Tom Dow

EAU CLAIRE — A retired Eau Claire ophthalmologist and microbiology researcher is beginning a study he hopes will contribute to the push for a successful treatment for Alzheimer’s disease.

Dr. Tom Dow, who founded Chippewa Valley Eye Clinic in 1978 and worked as an ophthalmologist for over 40 years, now runs an Alzheimer’s treatment center in Eau Claire, Mindful Diagnostics & Therapeutics.

After receiving a grant to study the disease, Dow is recruiting participants between 65 and 80 years old for an Eau Claire-based, nine-month study on Alzheimer’s risk.

The study will inoculate 50 people with the Bacillus Calmette-Guérin (BCG) vaccine. It’s a tuberculosis vaccine commonly used in many countries, but not typically given in the U.S. due to low risk of tuberculosis infection and variable effectiveness in adults, according to the CDC.

Dow hopes his research will show if the BCG vaccine has any effect on certain biomarkers in participants’ blood.

If those biomarkers — which are, in simplified terms, proteins in the brain called amyloid and tau — change or clump, it is an indicator of risk of Alzheimer’s disease, according to the Chicago-based Alzheimer’s Association.

Blood tests, a vaccine and Alzheimer’s

A 2019 study published in the American Academy of Neurology suggested that a blood test could accurately detect the amyloid protein in a person’s plasma. (The gold standard tests to detect Alzheimer’s are currently PET scans and spinal taps, Dow said.)
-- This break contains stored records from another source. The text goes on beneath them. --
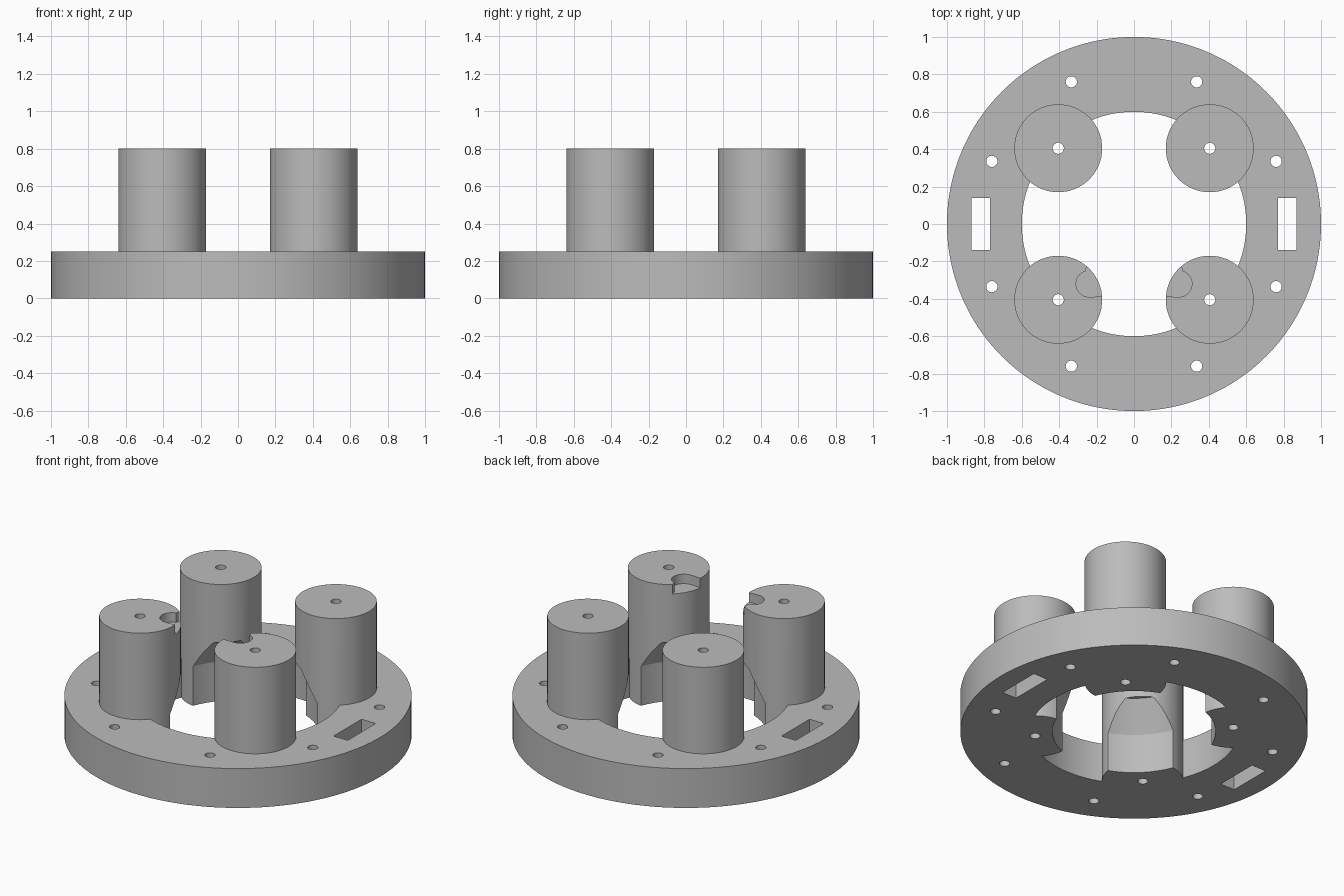
import bpy, bmesh
from math import sin, cos, radians, pi

default = bpy.data.objects.get("Cube")
if default:
    bpy.data.objects.remove(default, do_unlink=True)

grey = bpy.data.materials.new("plain grey")
grey.use_nodes = True
GREY = (0.5, 0.5, 0.5, 1)
grey.diffuse_color = GREY
grey.node_tree.nodes["Principled BSDF"].inputs["Base Color"].default_value = GREY


def prism(name, outline, z0, z1):
    """Extrude a flat outline from z0 up to z1."""
    bm = bmesh.new()
    face = bm.faces.new([bm.verts.new((x, y, z0)) for x, y in outline])
    out = bmesh.ops.extrude_face_region(bm, geom=[face])
    top = [v for v in out["geom"] if isinstance(v, bmesh.types.BMVert)]
    bmesh.ops.translate(bm, verts=top, vec=(0, 0, z1 - z0))
    bmesh.ops.recalc_face_normals(bm, faces=bm.faces)
    return finish(name, bm)


def finish(name, bm):
    mesh = bpy.data.meshes.new(name)
    bm.to_mesh(mesh)
    bm.free()
    mesh.materials.append(grey)
    obj = bpy.data.objects.new(name, mesh)
    bpy.context.collection.objects.link(obj)
    return obj


def arc(x, y, r, start=0, end=360, n=64):
    return [(x + r * cos(radians(start + (end - start) * i / n)),
             y + r * sin(radians(start + (end - start) * i / n))) for i in range(n)]


def combine(target, other, operation):
    """Apply a boolean and discard the second body."""
    mod = target.modifiers.new(operation, "BOOLEAN")
    mod.operation, mod.solver, mod.object = operation, "EXACT", other
    bpy.context.view_layer.objects.active = target
    bpy.ops.object.modifier_apply(modifier=mod.name)
    bpy.data.objects.remove(other, do_unlink=True)


# Ring base with a wide central opening
base = prism("ring_base_with_posts", arc(0, 0, 1, n=160), 0, 0.25)
combine(base, prism("opening", arc(0, 0, 0.6, n=128), -0.1, 0.4), "DIFFERENCE")

# Four posts overhanging the opening
corners = [(sx, sy) for sx in (-1, 1) for sy in (-1, 1)]
POST = 0.405
for sx, sy in corners:
    combine(base, prism("post", arc(sx * POST, sy * POST, 0.235), 0, 0.8), "UNION")

# Clearance under the overhang: straight bore, then a truncated cone
bm = bmesh.new()
levels = [(0.47, -0.1), (0.47, 0.25), (0.36, 0.43)]
rings = [[bm.verts.new((x, y, z)) for x, y in arc(0, 0, r, n=128)] for r, z in levels]
for low, high in zip(rings, rings[1:]):
    for i in range(len(low)):
        j = (i + 1) % len(low)
        bm.faces.new((low[i], low[j], high[j], high[i]))
bm.faces.new(rings[0])
bm.faces.new(rings[-1])
bmesh.ops.recalc_face_normals(bm, faces=bm.faces)
combine(base, finish("clearance", bm), "DIFFERENCE")

# Round holes through the posts and the ring
for sx, sy in corners:
    for x, y in ((POST, POST), (0.76, 0.335), (0.335, 0.76)):
        hole = prism("hole", arc(sx * x, sy * y, 0.03, n=24), -0.1, 1)
        combine(base, hole, "DIFFERENCE")

# Side slots and shallow notches in the tops of the front posts
for s in (-1, 1):
    slot = [(s * x, y) for x, y in ((0.77, -0.14), (0.87, -0.14), (0.87, 0.14), (0.77, 0.14))]
    combine(base, prism("slot", slot, -0.1, 0.4), "DIFFERENCE")
    notch = arc(0.24, -0.32, 0.07, 75, -90, 20) + [(0.23, -0.39), (0.13, -0.385), (0.13, -0.2), (0.25, -0.2)]
    notch = [(s * x, y) for x, y in notch]
    combine(base, prism("notch", notch, 0.74, 0.9), "DIFFERENCE")

# Smooth round walls, crisp rims
bpy.ops.object.select_all(action="DESELECT")
base.select_set(True)
bpy.context.view_layer.objects.active = base
bpy.ops.object.shade_smooth_by_angle(angle=pi / 6)
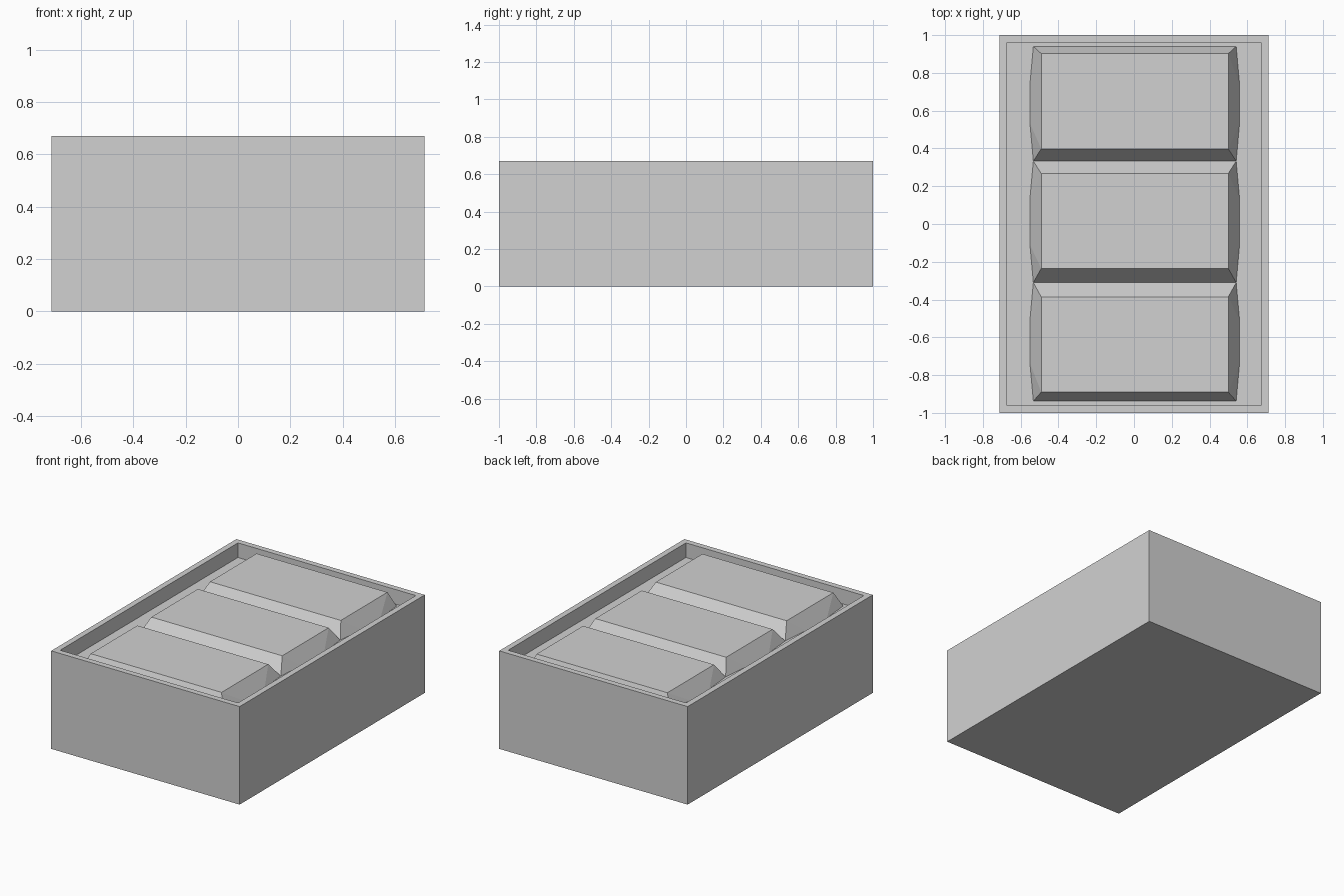
import bpy
import bmesh

if "Cube" in bpy.data.objects:
    bpy.data.objects.remove(bpy.data.objects["Cube"], do_unlink=True)

grey = bpy.data.materials.new("light_grey")
grey.use_nodes = True
colour = (0.64, 0.64, 0.64, 1)
grey.diffuse_color = colour
grey.node_tree.nodes["Principled BSDF"].inputs["Base Color"].default_value = colour

HEIGHT, FLOOR = 0.67, 0.57


def finish(name, bm):
    bmesh.ops.recalc_face_normals(bm, faces=bm.faces)
    mesh = bpy.data.meshes.new(name)
    bm.to_mesh(mesh)
    bm.free()
    mesh.materials.append(grey)
    obj = bpy.data.objects.new(name, mesh)
    bpy.context.collection.objects.link(obj)


# Open tray: a block with its top inset and sunk to a shallow floor
bm = bmesh.new()
bmesh.ops.create_cube(bm, size=1)
for v in bm.verts:
    v.co.x *= 1.425
    v.co.y *= 2
    v.co.z = (v.co.z + 0.5) * HEIGHT
top = max(bm.faces, key=lambda f: f.calc_center_median().z)
bmesh.ops.inset_region(bm, faces=[top], thickness=0.056)
sunk = bmesh.ops.extrude_discrete_faces(bm, faces=[top])["faces"][0]
for v in sunk.verts:
    v.co.z = FLOOR
finish("tray", bm)


# Padded block: flat top, sloping ends, sides that bulge at the base
def pad(name, base_front, base_back, top_front, top_back):
    bm = bmesh.new()
    centre, top_half, corner_half, bulge_half, inset = 0.004, 0.495, 0.537, 0.555, 0.2
    z = HEIGHT - 0.002
    tops, bases = {}, {}
    for s in (-1, 1):
        tops[s] = [bm.verts.new((centre + s * top_half, y, z)) for y in (top_front, top_back)]
        outline = ((corner_half, base_front), (bulge_half, base_front + inset),
                   (bulge_half, base_back - inset), (corner_half, base_back))
        bases[s] = [bm.verts.new((centre + s * x, y, FLOOR)) for x, y in outline]
        t, b = tops[s], bases[s]
        bm.faces.new((t[0], t[1], b[2], b[1]))
        bm.faces.new((t[0], b[1], b[0]))
        bm.faces.new((t[1], b[3], b[2]))
    bm.faces.new((tops[-1][0], tops[1][0], tops[1][1], tops[-1][1]))
    for t, b in ((0, 0), (1, 3)):
        bm.faces.new((tops[-1][t], tops[1][t], bases[1][b], bases[-1][b]))
    bm.faces.new(bases[-1] + bases[1][::-1])
    finish(name, bm)


pad("front_pad", -0.937, -0.31, -0.89, -0.386)
pad("middle_pad", -0.31, 0.333, -0.235, 0.267)
pad("back_pad", 0.333, 0.94, 0.398, 0.902)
Blood tests will be a large function of the study. During his research, Dow will first conduct several blood tests on the participants, then administer two doses of the BCG vaccine, one month apart. Nine months later, the participants will return to Eau Claire for another blood test. (There won’t be any placebo group — everyone in the study will get the BCG vaccine.)

Dow hopes to find out if the BCG vaccine will decrease the amount of amyloid protein in the participants’ plasma. If it does, it would suggest that their risk of developing Alzheimer’s will have decreased.

“Wouldn’t that be interesting to know, at 50 years old, if you had a greater risk than the next guy (of developing Alzheimer’s), and to get this vaccine if you knew it was going to lessen your risk?” Dow said. “That’s what we’re hoping this will lead to.”

Alzheimer’s is the most common form of dementia, according to the CDC.

The Alzheimer’s Association projects that more than five million Americans have Alzheimer’s disease, predicting that by 2050 that number will rise to almost 14 million. The disease has no cure.

Some promising signs already link the BCG vaccine with reduced risk of Alzheimer’s.

Dow also noted a 2019 study, which found that bladder cancer patients treated with materials from the BCG vaccine were significantly less likely to later develop Alzheimer’s disease than patients who weren’t treated with the BCG vaccine materials.

Over 30 people have already enrolled in Dow’s Eau Claire study — some local, some from as far as the East and West coasts, Dow said.

But he’s looking for more local participants between 65 and 80 years old, preferably with a family history of Alzheimer’s.

The study is personal for Dow. Though he primarily performed cataract surgery during his early career, his background is in microbiology.

Dow’s brother has also been diagnosed with mild cognitive impairment, a condition that indicates a higher risk of developing Alzheimer’s.

“Wouldn’t it be great for people in that boat to know that there’s something to bring you back from that brink?” Dow said.

Measuring someone’s likelihood of developing the disease isn’t binary, Dow said. It’s not a yes-or-no question — more of a “tipping point.”

A healthy diet, exercise, eight hours of sleep and reducing stress can all postpone cognitive loss, he said.

“But it would be very helpful to know if you’re at higher risk,” Dow added.

Dow plans to publish the results of the 2021 study. He hopes the research will help seniors and their families gauge the risk of the disease.

“Something has to happen,” he said.

Those interested in participating in the study can email Alie Larson at

Contact: 715-833-9206,, @sarahaseifert on Twitter

Sarah Seifert is the L-T's education and health reporter. She has worked as a journalist in the Chippewa Valley since 2017 and joined the L-T in 2019. Get in touch at or on Twitter @sarahaseifert.